REQUIRED WORK: Taking the listing below, restate word for word each line from the line with "verts = [g for" to the line with "# Cabin: light", ends included, and stop there.

------------------------------------------------------------------------

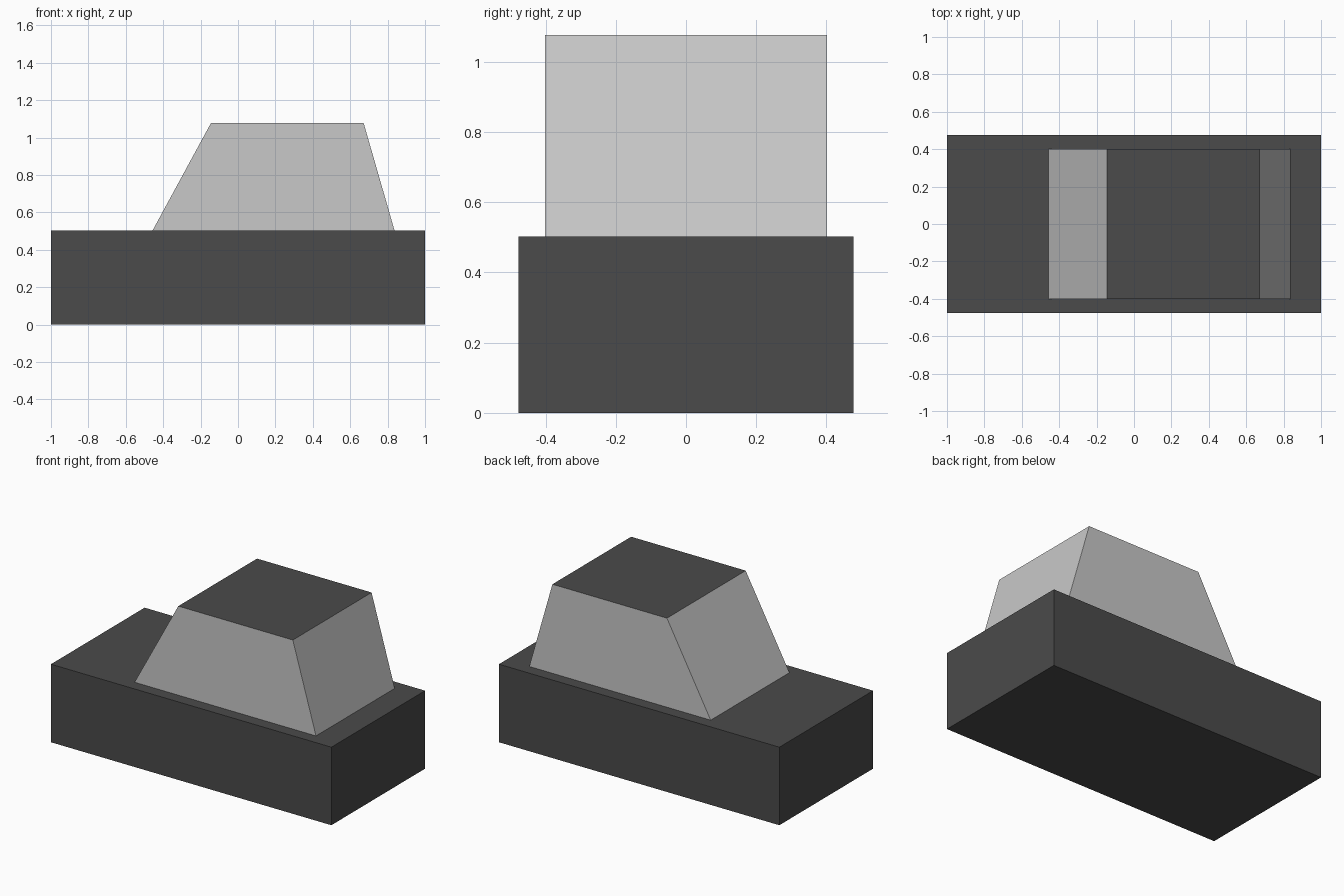
import bpy
import bmesh

if "Cube" in bpy.data.objects:
    bpy.data.objects.remove(bpy.data.objects["Cube"])


def material(name, value):
    mat = bpy.data.materials.new(name)
    mat.diffuse_color = (value, value, value, 1.0)
    mat.use_nodes = True
    mat.node_tree.nodes["Principled BSDF"].inputs["Base Color"].default_value = mat.diffuse_color
    return mat


dark_grey = material("dark_grey", 0.069)
light_grey = material("light_grey", 0.577)


def extruded_profile(name, profile, half_width, materials):
    """Closed solid from an (x, z) outline, extruded symmetrically along y."""
    bm = bmesh.new()
    outline = bm.faces.new([bm.verts.new((x, -half_width, z)) for x, z in profile])
    ext = bmesh.ops.extrude_face_region(bm, geom=[outline], use_keep_orig=True)
    verts = [g for g in ext["geom"] if isinstance(g, bmesh.types.BMVert)]
    bmesh.ops.translate(bm, verts=verts, vec=(0, 2 * half_width, 0))
    bmesh.ops.recalc_face_normals(bm, faces=bm.faces)
    mesh = bpy.data.meshes.new(name)
    bm.to_mesh(mesh)
    bm.free()
    for mat in materials:
        mesh.materials.append(mat)
    obj = bpy.data.objects.new(name, mesh)
    bpy.context.collection.objects.link(obj)
    return obj


BODY_TOP = 0.503
ROOF_TOP = 1.077

# Lower body: plain block
extruded_profile("body", [(-1, 0), (1, 0), (1, BODY_TOP), (-1, BODY_TOP)],
                 0.477, [dark_grey])

# Cabin: light glazed sides with sloped front and rear, dark roof
cabin = extruded_profile(
    "cabin",
    [(-0.457, BODY_TOP), (0.837, BODY_TOP), (0.672, ROOF_TOP), (-0.145, ROOF_TOP)],
    0.401, [light_grey, dark_grey])
for face in cabin.data.polygons:
    face.material_index = 1 if abs(face.normal.z) > 0.9 else 0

------------------------------------------------------------------------

YOUR RESPONSE:
    verts = [g for g in ext["geom"] if isinstance(g, bmesh.types.BMVert)]
    bmesh.ops.translate(bm, verts=verts, vec=(0, 2 * half_width, 0))
    bmesh.ops.recalc_face_normals(bm, faces=bm.faces)
    mesh = bpy.data.meshes.new(name)
    bm.to_mesh(mesh)
    bm.free()
    for mat in materials:
        mesh.materials.append(mat)
    obj = bpy.data.objects.new(name, mesh)
    bpy.context.collection.objects.link(obj)
    return obj


BODY_TOP = 0.503
ROOF_TOP = 1.077

# Lower body: plain block
extruded_profile("body", [(-1, 0), (1, 0), (1, BODY_TOP), (-1, BODY_TOP)],
                 0.477, [dark_grey])

# Cabin: light glazed sides with sloped front and rear, dark roof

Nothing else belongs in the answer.